* PROBLEM REQUIREMENTS: Each entry is to be restated word for word, with nothing omitted.

[Saved data entries]
★ ★ ★ ★ ★
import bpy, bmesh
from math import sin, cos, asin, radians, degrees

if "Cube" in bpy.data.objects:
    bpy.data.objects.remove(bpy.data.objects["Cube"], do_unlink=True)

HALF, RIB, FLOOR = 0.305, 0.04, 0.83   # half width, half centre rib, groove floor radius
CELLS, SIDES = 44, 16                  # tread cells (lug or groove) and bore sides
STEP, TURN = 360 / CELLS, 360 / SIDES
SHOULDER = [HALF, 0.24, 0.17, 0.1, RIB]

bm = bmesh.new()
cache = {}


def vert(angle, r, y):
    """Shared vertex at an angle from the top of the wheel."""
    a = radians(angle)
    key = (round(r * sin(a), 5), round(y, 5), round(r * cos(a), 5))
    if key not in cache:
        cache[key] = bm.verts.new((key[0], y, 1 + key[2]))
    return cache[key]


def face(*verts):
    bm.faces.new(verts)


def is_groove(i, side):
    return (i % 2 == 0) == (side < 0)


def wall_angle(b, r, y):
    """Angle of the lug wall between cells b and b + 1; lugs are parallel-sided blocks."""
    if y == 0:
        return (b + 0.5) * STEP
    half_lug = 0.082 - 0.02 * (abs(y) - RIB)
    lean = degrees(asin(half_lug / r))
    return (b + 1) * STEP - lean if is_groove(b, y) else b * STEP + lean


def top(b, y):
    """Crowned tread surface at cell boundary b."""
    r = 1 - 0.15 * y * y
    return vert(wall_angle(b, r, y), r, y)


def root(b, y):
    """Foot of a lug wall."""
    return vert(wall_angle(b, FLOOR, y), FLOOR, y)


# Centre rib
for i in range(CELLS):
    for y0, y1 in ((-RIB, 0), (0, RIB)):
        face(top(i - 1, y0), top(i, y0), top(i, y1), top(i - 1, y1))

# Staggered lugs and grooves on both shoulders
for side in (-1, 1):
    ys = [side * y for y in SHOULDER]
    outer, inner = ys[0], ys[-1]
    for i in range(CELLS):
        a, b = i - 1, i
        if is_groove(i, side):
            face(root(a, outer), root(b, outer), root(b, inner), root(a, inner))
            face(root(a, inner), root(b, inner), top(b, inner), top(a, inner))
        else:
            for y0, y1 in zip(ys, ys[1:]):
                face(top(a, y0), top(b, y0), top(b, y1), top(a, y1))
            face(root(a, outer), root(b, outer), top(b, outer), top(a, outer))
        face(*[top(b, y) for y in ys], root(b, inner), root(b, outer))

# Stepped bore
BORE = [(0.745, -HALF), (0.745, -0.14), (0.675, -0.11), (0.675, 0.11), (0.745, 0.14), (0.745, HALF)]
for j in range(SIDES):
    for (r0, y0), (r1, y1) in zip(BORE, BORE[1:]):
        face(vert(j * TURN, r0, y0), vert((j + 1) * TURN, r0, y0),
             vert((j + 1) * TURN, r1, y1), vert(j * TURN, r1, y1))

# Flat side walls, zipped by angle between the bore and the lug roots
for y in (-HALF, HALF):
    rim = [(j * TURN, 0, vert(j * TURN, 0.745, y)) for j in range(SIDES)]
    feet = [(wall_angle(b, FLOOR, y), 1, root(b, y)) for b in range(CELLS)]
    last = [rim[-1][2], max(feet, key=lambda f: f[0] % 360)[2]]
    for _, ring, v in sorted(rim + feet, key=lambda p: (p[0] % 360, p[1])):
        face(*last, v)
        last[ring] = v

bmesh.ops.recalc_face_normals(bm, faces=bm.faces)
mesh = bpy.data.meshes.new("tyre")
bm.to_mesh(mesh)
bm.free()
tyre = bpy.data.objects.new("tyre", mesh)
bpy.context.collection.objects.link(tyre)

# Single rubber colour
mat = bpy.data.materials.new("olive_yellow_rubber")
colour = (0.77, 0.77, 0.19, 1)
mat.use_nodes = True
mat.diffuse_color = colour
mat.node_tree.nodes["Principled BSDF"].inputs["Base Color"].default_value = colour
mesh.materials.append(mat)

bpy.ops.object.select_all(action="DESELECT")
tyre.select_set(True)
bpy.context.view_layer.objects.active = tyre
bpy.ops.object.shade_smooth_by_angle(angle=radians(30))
★ ★ ★ ★ ★
* TASK RESULT:
import bpy, bmesh
from math import sin, cos, asin, radians, degrees

if "Cube" in bpy.data.objects:
    bpy.data.objects.remove(bpy.data.objects["Cube"], do_unlink=True)

HALF, RIB, FLOOR = 0.305, 0.04, 0.83   # half width, half centre rib, groove floor radius
CELLS, SIDES = 44, 16                  # tread cells (lug or groove) and bore sides
STEP, TURN = 360 / CELLS, 360 / SIDES
SHOULDER = [HALF, 0.24, 0.17, 0.1, RIB]

bm = bmesh.new()
cache = {}


def vert(angle, r, y):
    """Shared vertex at an angle from the top of the wheel."""
    a = radians(angle)
    key = (round(r * sin(a), 5), round(y, 5), round(r * cos(a), 5))
    if key not in cache:
        cache[key] = bm.verts.new((key[0], y, 1 + key[2]))
    return cache[key]


def face(*verts):
    bm.faces.new(verts)


def is_groove(i, side):
    return (i % 2 == 0) == (side < 0)


def wall_angle(b, r, y):
    """Angle of the lug wall between cells b and b + 1; lugs are parallel-sided blocks."""
    if y == 0:
        return (b + 0.5) * STEP
    half_lug = 0.082 - 0.02 * (abs(y) - RIB)
    lean = degrees(asin(half_lug / r))
    return (b + 1) * STEP - lean if is_groove(b, y) else b * STEP + lean


def top(b, y):
    """Crowned tread surface at cell boundary b."""
    r = 1 - 0.15 * y * y
    return vert(wall_angle(b, r, y), r, y)


def root(b, y):
    """Foot of a lug wall."""
    return vert(wall_angle(b, FLOOR, y), FLOOR, y)


# Centre rib
for i in range(CELLS):
    for y0, y1 in ((-RIB, 0), (0, RIB)):
        face(top(i - 1, y0), top(i, y0), top(i, y1), top(i - 1, y1))

# Staggered lugs and grooves on both shoulders
for side in (-1, 1):
    ys = [side * y for y in SHOULDER]
    outer, inner = ys[0], ys[-1]
    for i in range(CELLS):
        a, b = i - 1, i
        if is_groove(i, side):
            face(root(a, outer), root(b, outer), root(b, inner), root(a, inner))
            face(root(a, inner), root(b, inner), top(b, inner), top(a, inner))
        else:
            for y0, y1 in zip(ys, ys[1:]):
                face(top(a, y0), top(b, y0), top(b, y1), top(a, y1))
            face(root(a, outer), root(b, outer), top(b, outer), top(a, outer))
        face(*[top(b, y) for y in ys], root(b, inner), root(b, outer))

# Stepped bore
BORE = [(0.745, -HALF), (0.745, -0.14), (0.675, -0.11), (0.675, 0.11), (0.745, 0.14), (0.745, HALF)]
for j in range(SIDES):
    for (r0, y0), (r1, y1) in zip(BORE, BORE[1:]):
        face(vert(j * TURN, r0, y0), vert((j + 1) * TURN, r0, y0),
             vert((j + 1) * TURN, r1, y1), vert(j * TURN, r1, y1))

# Flat side walls, zipped by angle between the bore and the lug roots
for y in (-HALF, HALF):
    rim = [(j * TURN, 0, vert(j * TURN, 0.745, y)) for j in range(SIDES)]
    feet = [(wall_angle(b, FLOOR, y), 1, root(b, y)) for b in range(CELLS)]
    last = [rim[-1][2], max(feet, key=lambda f: f[0] % 360)[2]]
    for _, ring, v in sorted(rim + feet, key=lambda p: (p[0] % 360, p[1])):
        face(*last, v)
        last[ring] = v

bmesh.ops.recalc_face_normals(bm, faces=bm.faces)
mesh = bpy.data.meshes.new("tyre")
bm.to_mesh(mesh)
bm.free()
tyre = bpy.data.objects.new("tyre", mesh)
bpy.context.collection.objects.link(tyre)

# Single rubber colour
mat = bpy.data.materials.new("olive_yellow_rubber")
colour = (0.77, 0.77, 0.19, 1)
mat.use_nodes = True
mat.diffuse_color = colour
mat.node_tree.nodes["Principled BSDF"].inputs["Base Color"].default_value = colour
mesh.materials.append(mat)

bpy.ops.object.select_all(action="DESELECT")
tyre.select_set(True)
bpy.context.view_layer.objects.active = tyre
bpy.ops.object.shade_smooth_by_angle(angle=radians(30))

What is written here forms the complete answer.